__Activity__
Go through the records below and copy out every line holding "loft".

[Start of Attachment]

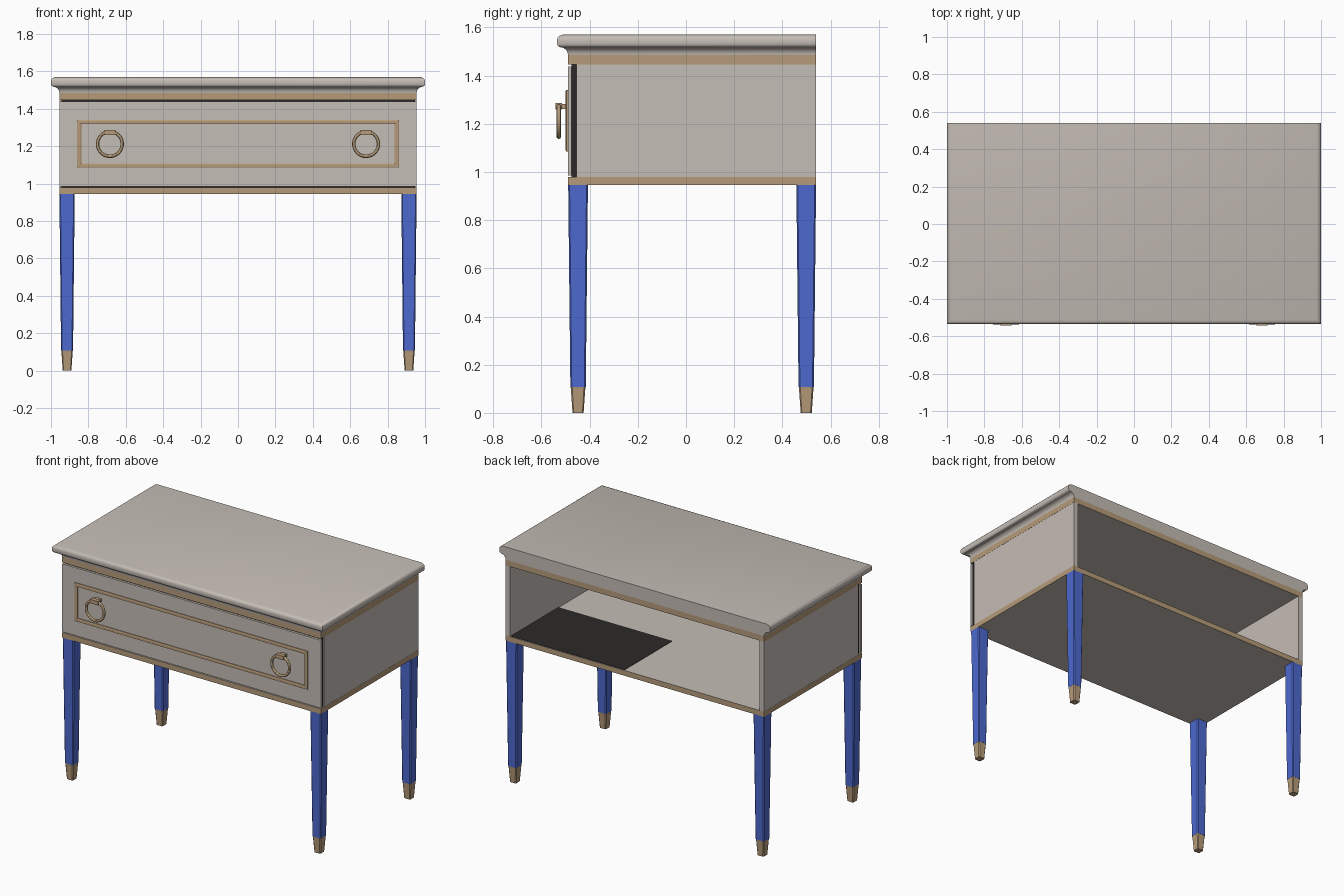
import bpy, bmesh, math

if "Cube" in bpy.data.objects:
    bpy.data.objects.remove(bpy.data.objects["Cube"])

def mat(name, r, g, b):
    m = bpy.data.materials.new(name)
    m.diffuse_color = (r, g, b, 1)
    m.use_nodes = True
    m.node_tree.nodes["Principled BSDF"].inputs["Base Color"].default_value = m.diffuse_color
    return m

GREY = mat("warm_grey_paint", 0.56, 0.51, 0.465)
GOLD = mat("brushed_gold", 0.47, 0.33, 0.195)
BLUE = mat("blue_paint", 0.075, 0.14, 0.63)
DARK = mat("dark_recess", 0.025, 0.023, 0.022)

XW, YF, YB = 0.955, -0.49, 0.54      # carcass half width, front, back

def finish(name, bm, mats):
    bmesh.ops.recalc_face_normals(bm, faces=bm.faces)
    me = bpy.data.meshes.new(name)
    bm.to_mesh(me)
    bm.free()
    ob = bpy.data.objects.new(name, me)
    bpy.context.collection.objects.link(ob)
    for m in mats:
        me.materials.append(m)
    return ob

def loft(name, rings, mats):
    """Skin a stack of closed rings and cap both ends."""
    bm = bmesh.new()
    rows = [[bm.verts.new(p) for p in ring] for ring in rings]
    n = len(rows[0])
    for a, b in zip(rows, rows[1:]):
        for i in range(n):
            j = (i + 1) % n
            bm.faces.new((a[i], a[j], b[j], b[i]))
    bm.faces.new(rows[0])
    bm.faces.new(rows[-1])
    return finish(name, bm, mats)

def rect(x0, x1, y0, y1, z):
    return [(x0, y0, z), (x1, y0, z), (x1, y1, z), (x0, y1, z)]

def box(name, x0, x1, y0, y1, z0, z1, *mats):
    return loft(name, [rect(x0, x1, y0, y1, z0), rect(x0, x1, y0, y1, z1)], mats)

def smooth(ob, deg=30):
    bpy.ops.object.select_all(action='DESELECT')
    ob.select_set(True)
    bpy.context.view_layer.objects.active = ob
    bpy.ops.object.shade_smooth_by_angle(angle=math.radians(deg))

# Moulded top: profile of (overhang, height), flush at the back
profile = [(0, 1.485)]
for k in range(1, 7):                # concave cove
    a = math.radians(15 * k)
    profile.append((0.03 * (1 - math.cos(a)), 1.485 + 0.032 * math.sin(a)))
profile += [(0.036, 1.519), (0.042, 1.524), (0.045, 1.532), (0.045, 1.55),
            (0.042, 1.558), (0.035, 1.565), (0.022, 1.57)]
top = loft("moulded_top", [rect(-XW - o, XW + o, YF - o, YB, z) for o, z in profile], [GREY])
smooth(top)

# Upper band and floor: gold edges, grey broad faces
for name, z0, z1 in (("upper_band", 1.447, 1.485), ("floor_panel", 0.945, 0.98)):
    ob = box(name, -XW, XW, YF, YB, z0, z1, GOLD, GREY)
    for p in ob.data.polygons:
        p.material_index = int(abs(p.normal.z) > 0.5)

# Side panels
for s, name in ((-1, "left_panel"), (1, "right_panel")):
    x0, x1 = sorted((s * 0.92, s * 0.954))
    box(name, x0, x1, -0.455, YB, 0.98, 1.447, GREY)

# Drawer front with dark shadow gap behind, and the dark part of the inner floor
box("drawer_front", -XW, XW, YF, -0.475, 0.985, 1.438, GREY)
box("drawer_gap", -0.945, 0.945, -0.475, -0.455, 0.98, 1.447, DARK)
box("inner_floor_patch", 0.08, 0.92, 0.03, 0.535, 0.98, 0.982, DARK)

# Gold frame moulding on the drawer: stepped cross-section swept round a rectangle
bm = bmesh.new()
rows = []
for inset, y in ((0, -0.489), (0, -0.497), (0.005, -0.5), (0.017, -0.5), (0.022, -0.497), (0.022, -0.489)):
    x, z0, z1 = 0.86 - inset, 1.085 + inset, 1.34 - inset
    rows.append([bm.verts.new(p) for p in ((-x, y, z0), (x, y, z0), (x, y, z1), (-x, y, z1))])
for a, b in zip(rows, rows[1:] + rows[:1]):
    for i in range(4):
        j = (i + 1) % 4
        bm.faces.new((a[i], a[j], b[j], b[i]))
finish("drawer_frame", bm, [GOLD])

# Ring pulls
for s, name in ((-1, "left"), (1, "right")):
    x = s * 0.685
    bpy.ops.mesh.primitive_torus_add(major_segments=40, minor_segments=12, major_radius=0.066,
                                     minor_radius=0.009, location=(x, -0.528, 1.212),
                                     rotation=(math.pi / 2, 0, 0))
    ring = bpy.context.object
    ring.name = name + "_pull_ring"
    ring.data.materials.append(GOLD)
    smooth(ring)
    box(name + "_pull_stem", x - 0.02, x + 0.02, -0.52, -0.489, 1.262, 1.282, GOLD)
    box(name + "_pull_head", x - 0.03, x + 0.03, -0.542, -0.515, 1.26, 1.286, GOLD)

# Tapered legs with gold feet
def chamfered(cx, cy, h, c, z):
    pts = [(h, -h + c), (h, h - c), (h - c, h), (-h + c, h),
           (-h, h - c), (-h, -h + c), (-h + c, -h), (h - c, -h)]
    return [(cx + x, cy + y, z) for x, y in pts]

for sx, side in ((-1, "left"), (1, "right")):
    for cy, end in ((-0.448, "front"), (0.499, "back")):
        cx = sx * 0.914
        loft(f"{end}_{side}_leg", [chamfered(cx, cy, 0.032, 0.006, 0.108),
                                   chamfered(cx, cy, 0.041, 0.006, 0.945)], [BLUE])
        loft(f"{end}_{side}_foot", [chamfered(cx, cy, 0.023, 0.005, 0),
                                    chamfered(cx, cy, 0.03, 0.006, 0.1),
                                    chamfered(cx, cy, 0.031, 0.006, 0.108)], [GOLD])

[End of Attachment]

__Exercise response__
def loft(name, rings, mats):
    return loft(name, [rect(x0, x1, y0, y1, z0), rect(x0, x1, y0, y1, z1)], mats)
top = loft("moulded_top", [rect(-XW - o, XW + o, YF - o, YB, z) for o, z in profile], [GREY])
        loft(f"{end}_{side}_leg", [chamfered(cx, cy, 0.032, 0.006, 0.108),
        loft(f"{end}_{side}_foot", [chamfered(cx, cy, 0.023, 0.005, 0),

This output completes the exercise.